Assigned task ▸ Consider the records below. How many of their lines include the word "import"? State the number and nothing else.

*** Given data Section Begins ***

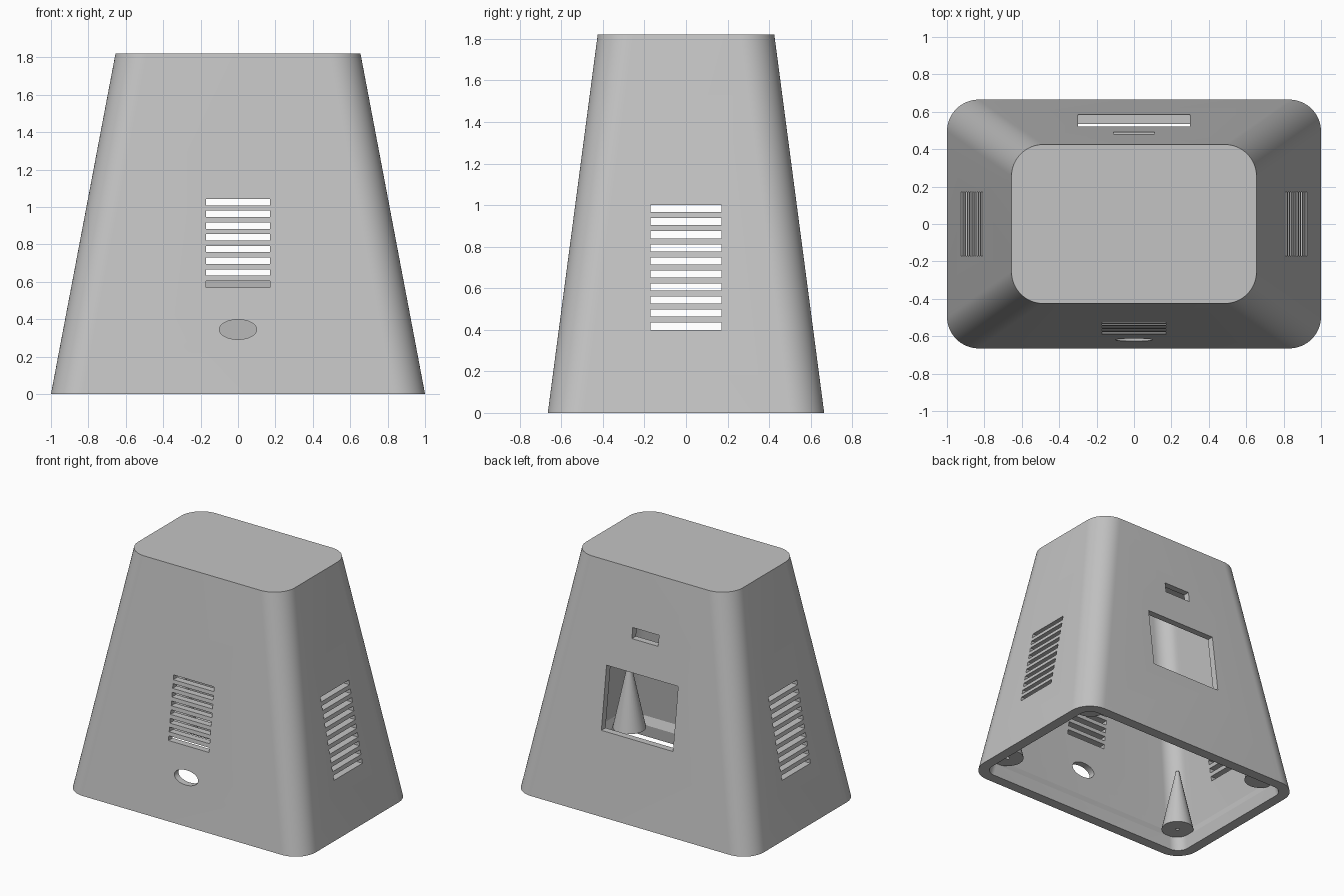
import bpy, bmesh, math
from mathutils import Matrix

if "Cube" in bpy.data.objects:
    bpy.data.objects.remove(bpy.data.objects["Cube"])

H = 1.82
SEG = 16

grey = bpy.data.materials.new("light_grey")
grey.diffuse_color = (0.55, 0.55, 0.55, 1)
grey.use_nodes = True
grey.node_tree.nodes["Principled BSDF"].inputs["Base Color"].default_value = grey.diffuse_color


def finish(bm, name):
    bmesh.ops.recalc_face_normals(bm, faces=bm.faces)
    me = bpy.data.meshes.new(name)
    bm.to_mesh(me)
    bm.free()
    me.materials.append(grey)
    ob = bpy.data.objects.new(name, me)
    bpy.context.collection.objects.link(ob)
    return ob


def select_only(ob):
    bpy.ops.object.select_all(action='DESELECT')
    ob.select_set(True)
    bpy.context.view_layer.objects.active = ob


def ring(bm, z, inset):
    """Rounded rectangle of the tapered body at height z, inset by a wall width."""
    t = z / H
    hx, hy = 1.0 - 0.345 * t - inset, 0.665 - 0.24 * t - inset
    r = 0.17 - inset
    verts = []
    for q, (sx, sy) in enumerate([(1, 1), (-1, 1), (-1, -1), (1, -1)]):
        for i in range(SEG + 1):
            a = (q + i / SEG) * math.pi / 2
            verts.append(bm.verts.new((sx * (hx - r) + r * math.cos(a),
                                       sy * (hy - r) + r * math.sin(a), z)))
    return verts


# Hollow tapered housing, open below, with a thicker lip around the foot
bm = bmesh.new()
rings = [ring(bm, z, w) for z, w in
         [(0, 0), (H, 0), (H - 0.05, 0.05), (0.15, 0.05), (0.09, 0.08), (0, 0.08)]]
n = len(rings[0])
for k in range(len(rings)):
    if k == 1:
        continue
    a, b = rings[k], rings[(k + 1) % len(rings)]
    for i in range(n):
        j = (i + 1) % n
        bm.faces.new((a[i], a[j], b[j], b[i]))
bm.faces.new(rings[1])
bm.faces.new(rings[2])
housing = finish(bm, "housing")

# Cutters for vents, windows and the cable hole
bm = bmesh.new()


def box(x0, x1, y0, y1, z0, z1):
    m = Matrix.Translation(((x0 + x1) / 2, (y0 + y1) / 2, (z0 + z1) / 2))
    bmesh.ops.create_cube(bm, size=1, matrix=m @ Matrix.Diagonal((x1 - x0, y1 - y0, z1 - z0, 1)))


for i in range(8):                                   # front vents
    z = 0.57 + i * 0.0627
    box(-0.17, 0.17, -0.9, -0.3, z, z + 0.034)
for i in range(10):                                  # side vents
    z = 0.40 + i * 0.0629
    for s in (-1, 1):
        box(min(s * 0.6, s * 1.2), max(s * 0.6, s * 1.2), -0.17, 0.17, z, z + 0.034)
box(-0.3, 0.3, 0.3, 0.9, 0.61, 1.08)                 # back window
box(-0.11, 0.11, 0.3, 0.9, 1.32, 1.40)               # small back window
bmesh.ops.create_cone(bm, cap_ends=True, segments=48, radius1=1, radius2=1, depth=0.5,
                      matrix=Matrix.Translation((0, -0.65, 0.345))
                      @ Matrix.Diagonal((0.1, 1, 0.053, 1))
                      @ Matrix.Rotation(math.pi / 2, 4, 'X'))
cutter = finish(bm, "cutter")
cutter.hide_render = True

mod = housing.modifiers.new("openings", 'BOOLEAN')
mod.operation = 'DIFFERENCE'
mod.solver = 'EXACT'
mod.object = cutter
select_only(housing)
bpy.ops.object.modifier_apply(modifier=mod.name)
bpy.data.objects.remove(cutter)
bpy.ops.object.shade_smooth_by_angle(angle=math.radians(25))

# Conical screw posts in the four corners, each with a screw hole below
for sx in (-1, 1):
    for sy in (-1, 1):
        bm = bmesh.new()
        pts = [(0, 0.25), (0.013, 0.25), (0.013, 0.1), (0.115, 0.1), (0.012, 0.58), (0, 0.58)]
        vs = [bm.verts.new((r, 0, z)) for r, z in pts]
        es = [bm.edges.new(p) for p in zip(vs, vs[1:])]
        bmesh.ops.spin(bm, geom=vs + es, cent=(0, 0, 0), axis=(0, 0, 1),
                       angle=2 * math.pi, steps=32, use_merge=True)
        bmesh.ops.remove_doubles(bm, verts=bm.verts, dist=0.0005)
        bmesh.ops.translate(bm, verts=bm.verts, vec=(sx * 0.8, sy * 0.465, 0))
        post = finish(bm, "screw_post")
        select_only(post)
        bpy.ops.object.shade_smooth_by_angle(angle=math.radians(30))
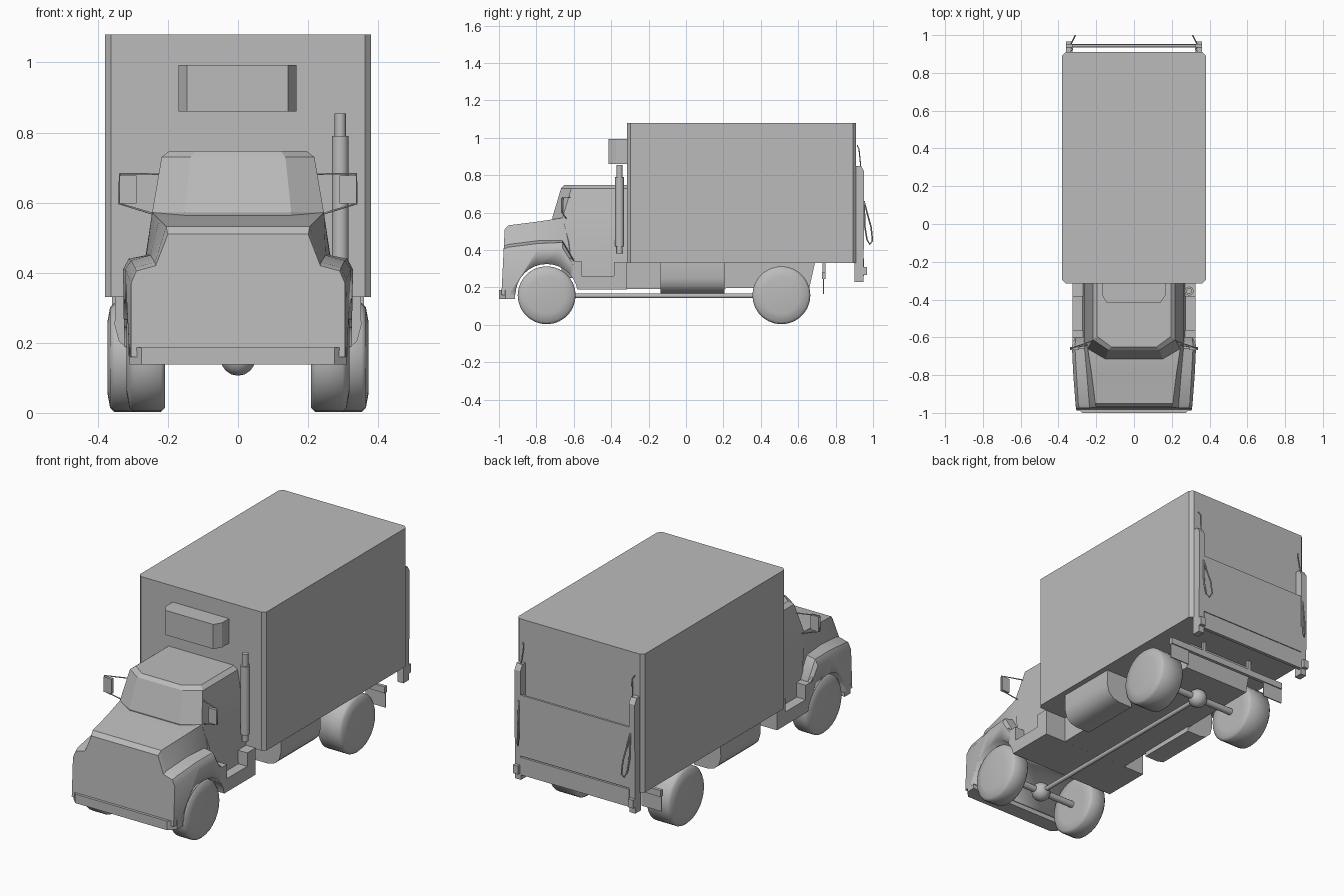
import bpy, bmesh, math
from mathutils import Vector

if "Cube" in bpy.data.objects:
    bpy.data.objects.remove(bpy.data.objects["Cube"], do_unlink=True)

paint = bpy.data.materials.new("plain grey")
paint.use_nodes = True
GREY = (0.5, 0.5, 0.5, 1)
paint.diffuse_color = GREY
paint.node_tree.nodes["Principled BSDF"].inputs["Base Color"].default_value = GREY


def finish(name, bm, smooth=None):
    bmesh.ops.recalc_face_normals(bm, faces=bm.faces)
    mesh = bpy.data.meshes.new(name)
    bm.to_mesh(mesh)
    bm.free()
    mesh.materials.append(paint)
    ob = bpy.data.objects.new(name, mesh)
    bpy.context.collection.objects.link(ob)
    if smooth:
        bpy.ops.object.select_all(action='DESELECT')
        ob.select_set(True)
        bpy.context.view_layer.objects.active = ob
        bpy.ops.object.shade_smooth_by_angle(angle=math.radians(smooth))
    return ob


def loft(name, rings, smooth=None):
    """Skin closed rings of points and cap both ends."""
    bm = bmesh.new()
    rows = [[bm.verts.new(p) for p in ring] for ring in rings]
    n = len(rows[0])
    for a, b in zip(rows, rows[1:]):
        for i in range(n):
            j = (i + 1) % n
            bm.faces.new((a[i], a[j], b[j], b[i]))
    bm.faces.new(rows[0])
    bm.faces.new(rows[-1])
    return finish(name, bm, smooth)


def box(name, x, y, z):
    return loft(name, [[(x[0], y[0], h), (x[1], y[0], h), (x[1], y[1], h), (x[0], y[1], h)] for h in z])


def side_prism(name, x0, x1, yz, smooth=None):
    return loft(name, [[(x, y, z) for y, z in yz] for x in (x0, x1)], smooth)


def tube(name, a, b, r, n=12):
    a, b = Vector(a), Vector(b)
    q = (b - a).to_track_quat('Z', 'Y')
    circle = [q @ Vector((r * math.cos(t), r * math.sin(t), 0))
              for t in (2 * math.pi * i / n for i in range(n))]
    return loft(name, [[p + c for c in circle] for p in (a, b)], 40)


def wire(name, pts, r):
    cu = bpy.data.curves.new(name, 'CURVE')
    cu.dimensions = '3D'
    cu.bevel_depth, cu.bevel_resolution = r, 1
    sp = cu.splines.new('POLY')
    sp.points.add(len(pts) - 1)
    for p, co in zip(sp.points, pts):
        p.co = (*co, 1)
    cu.materials.append(paint)
    ob = bpy.data.objects.new(name, cu)
    bpy.context.collection.objects.link(ob)


def span(s, a, b):
    return tuple(sorted((s * a, s * b)))


# Cargo box with chamfered upright corners
W, c, y0, y1 = 0.38, 0.018, -0.315, 0.91
plan = [(-W, y0 + c), (-W + c, y0), (W - c, y0), (W, y0 + c),
        (W, y1 - c), (W - c, y1), (-W + c, y1), (-W, y1 - c)]
loft("cargo_box", [[(x, y, z) for x, y in plan] for z in (0.33, 1.08)])

# Cooling unit on the front of the box
unit = [(-0.17, -0.31), (-0.17, -0.375), (-0.145, -0.415),
        (0.142, -0.415), (0.167, -0.375), (0.167, -0.31)]
loft("cooling_unit", [[(x, y, z) for x, y in unit] for z in (0.86, 0.993)])

# Hood and front fenders: lengthwise loft of half sections
sections = [
    (-0.97, [(0.305, 0.16), (0.305, 0.37), (0.29, 0.405), (0.235, 0.42), (0.2, 0.51)]),
    (-0.95, [(0.31, 0.16), (0.31, 0.38), (0.295, 0.415), (0.237, 0.43), (0.205, 0.532)]),
    (-0.79, [(0.32, 0.17), (0.322, 0.41), (0.305, 0.435), (0.25, 0.45), (0.225, 0.552)]),
    (-0.66, [(0.325, 0.18), (0.328, 0.41), (0.312, 0.44), (0.262, 0.45), (0.245, 0.572)]),
    (-0.6, [(0.325, 0.19), (0.325, 0.315), (0.31, 0.34), (0.262, 0.35), (0.245, 0.572)]),
]
rings = []
for y, half in sections:
    full = half + [(-x, z) for x, z in reversed(half)]
    lean = 0.05 if y < -0.96 else 0
    rings.append([(x, y - lean * (0.5 - z), z) for x, z in full])
hood = loft("hood_and_fenders", rings, 35)

# Cabin with bowed windscreen
levels = [(0.25, 0.272, -0.66), (0.44, 0.265, -0.68), (0.572, 0.245, -0.715),
          (0.73, 0.218, -0.668), (0.748, 0.195, -0.65)]
loft("cabin", [[(w, -0.315, z), (w, yf + 0.055, z), (0.62 * w, yf, z),
                (-0.62 * w, yf, z), (-w, yf + 0.055, z), (-w, -0.315, z)] for z, w, yf in levels], 20)

# Stepped sills under the doors
sill = side_prism("door_steps", -0.325, 0.325,
                  [(-0.62, 0.36), (-0.6, 0.34), (-0.56, 0.34), (-0.56, 0.262), (-0.385, 0.262),
                   (-0.385, 0.335), (-0.315, 0.335), (-0.315, 0.19), (-0.62, 0.19)])

# Front wheel openings
cutter = tube("wheel_opening_cutter", (-0.5, -0.745, 0.158), (0.5, -0.745, 0.158), 0.167, 32)
cutter.hide_render = True
cutter.hide_set(True)
for ob in (hood, sill):
    m = ob.modifiers.new("wheel_opening", 'BOOLEAN')
    m.operation, m.object, m.solver = 'DIFFERENCE', cutter, 'EXACT'

# Front bumper
bumper = [(-0.31, -0.915), (-0.31, -0.965), (-0.275, -1.0), (0.275, -1.0), (0.31, -0.965), (0.31, -0.915)]
loft("front_bumper", [[(x, y, z) for x, y in bumper] for z in (0.138, 0.187)])

# Exhaust stack
for name, z0, z1, r in (("exhaust_pipe", 0.38, 0.855, 0.016), ("exhaust_muffler", 0.42, 0.79, 0.024)):
    tube(name, (0.292, -0.355, z0), (0.292, -0.355, z1), r)

# Chassis
side_prism("chassis", -0.2, 0.2, [(-0.33, 0.19), (0.66, 0.2), (0.69, 0.335), (-0.33, 0.335)])

# Running gear
tube("drive_shaft", (0, -0.745, 0.155), (0, 0.51, 0.155), 0.012)
for end, y in (("front", -0.745), ("rear", 0.51)):
    tube(end + "_axle", (-0.25, y, 0.158), (0.25, y, 0.158), 0.018)
    bm = bmesh.new()
    bmesh.ops.create_uvsphere(bm, u_segments=12, v_segments=8, radius=0.05)
    for v in bm.verts:
        v.co = (v.co.x, v.co.y + y, v.co.z + 0.156)
    finish(end + "_differential", bm, 60)

for s, tag in ((1, "left"), (-1, "right")):
    # Wheels turned from a softly domed profile
    for end, y, xi, xo in (("front", -0.745, 0.208, 0.31), ("rear", 0.51, 0.22, 0.365)):
        prof = [(xi, 0.1), (xi, 0.143), (xi + 0.012, 0.155), (xo - 0.012, 0.155), (xo, 0.143), (xo + 0.008, 0.1)]
        ring = [2 * math.pi * i / 28 for i in range(28)]
        loft(f"{tag}_{end}_wheel", [[(s * x, y + r * math.cos(t), 0.158 + r * math.sin(t)) for t in ring]
                                    for x, r in prof], 75)

    # Side tank with rounded lower edge
    tank = [(0.19, 0.33), (0.35, 0.33), (0.352, 0.25), (0.34, 0.205), (0.31, 0.177), (0.27, 0.168), (0.19, 0.168)]
    loft(tag + "_side_tank", [[(s * x, y, z) for x, z in tank] for y in (-0.135, 0.205)], 40)

    # Mirror and its bracket
    box(tag + "_mirror", span(s, 0.29, 0.338), (-0.668, -0.652), (0.597, 0.678))
    wire(tag + "_mirror_bracket", [(s * 0.225, -0.62, 0.682), (s * 0.338, -0.66, 0.682),
                                   (s * 0.338, -0.66, 0.597), (s * 0.242, -0.64, 0.568)], 0.003)

    # Tail lift post, foot and hanging loop
    side_prism(tag + "_lift_post", s * 0.325, s * 0.36,
               [(0.9, 0.23), (0.948, 0.23), (0.953, 0.6), (0.953, 0.82), (0.935, 0.85), (0.9, 0.85)])
    box(tag + "_lift_foot", span(s, 0.33, 0.36), (0.94, 0.967), (0.265, 0.31))
    loop = [(0.952, 0.66), (0.957, 0.52), (0.968, 0.455), (0.983, 0.43),
            (0.997, 0.45), (0.99, 0.52), (0.968, 0.6), (0.952, 0.66)]
    wire(tag + "_lift_loop", [(s * (0.335 - 0.5 * (y - 0.95)), y, z) for y, z in loop], 0.004)
    wire(tag + "_lift_hook", [(s * 0.335, 0.915, 0.96), (s * 0.325, 0.925, 0.94), (s * 0.335, 0.935, 0.84)], 0.003)

    # Mud flap and its hanger
    box(tag + "_mud_flap", span(s, 0.25, 0.37), (0.733, 0.739), (0.165, 0.26))
    box(tag + "_flap_hanger", span(s, 0.14, 0.16), (0.73, 0.745), (0.25, 0.335))

box("flap_crossbar", (-0.37, 0.37), (0.727, 0.745), (0.245, 0.28))

# Tail lift platform in two leaves
box("lift_gate", (-0.325, 0.325), (0.938, 0.95), (0.36, 0.69))
box("lift_sill", (-0.325, 0.325), (0.935, 0.953), (0.26, 0.355))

*** Given data Section Ends ***

Finished exercise ▸ 4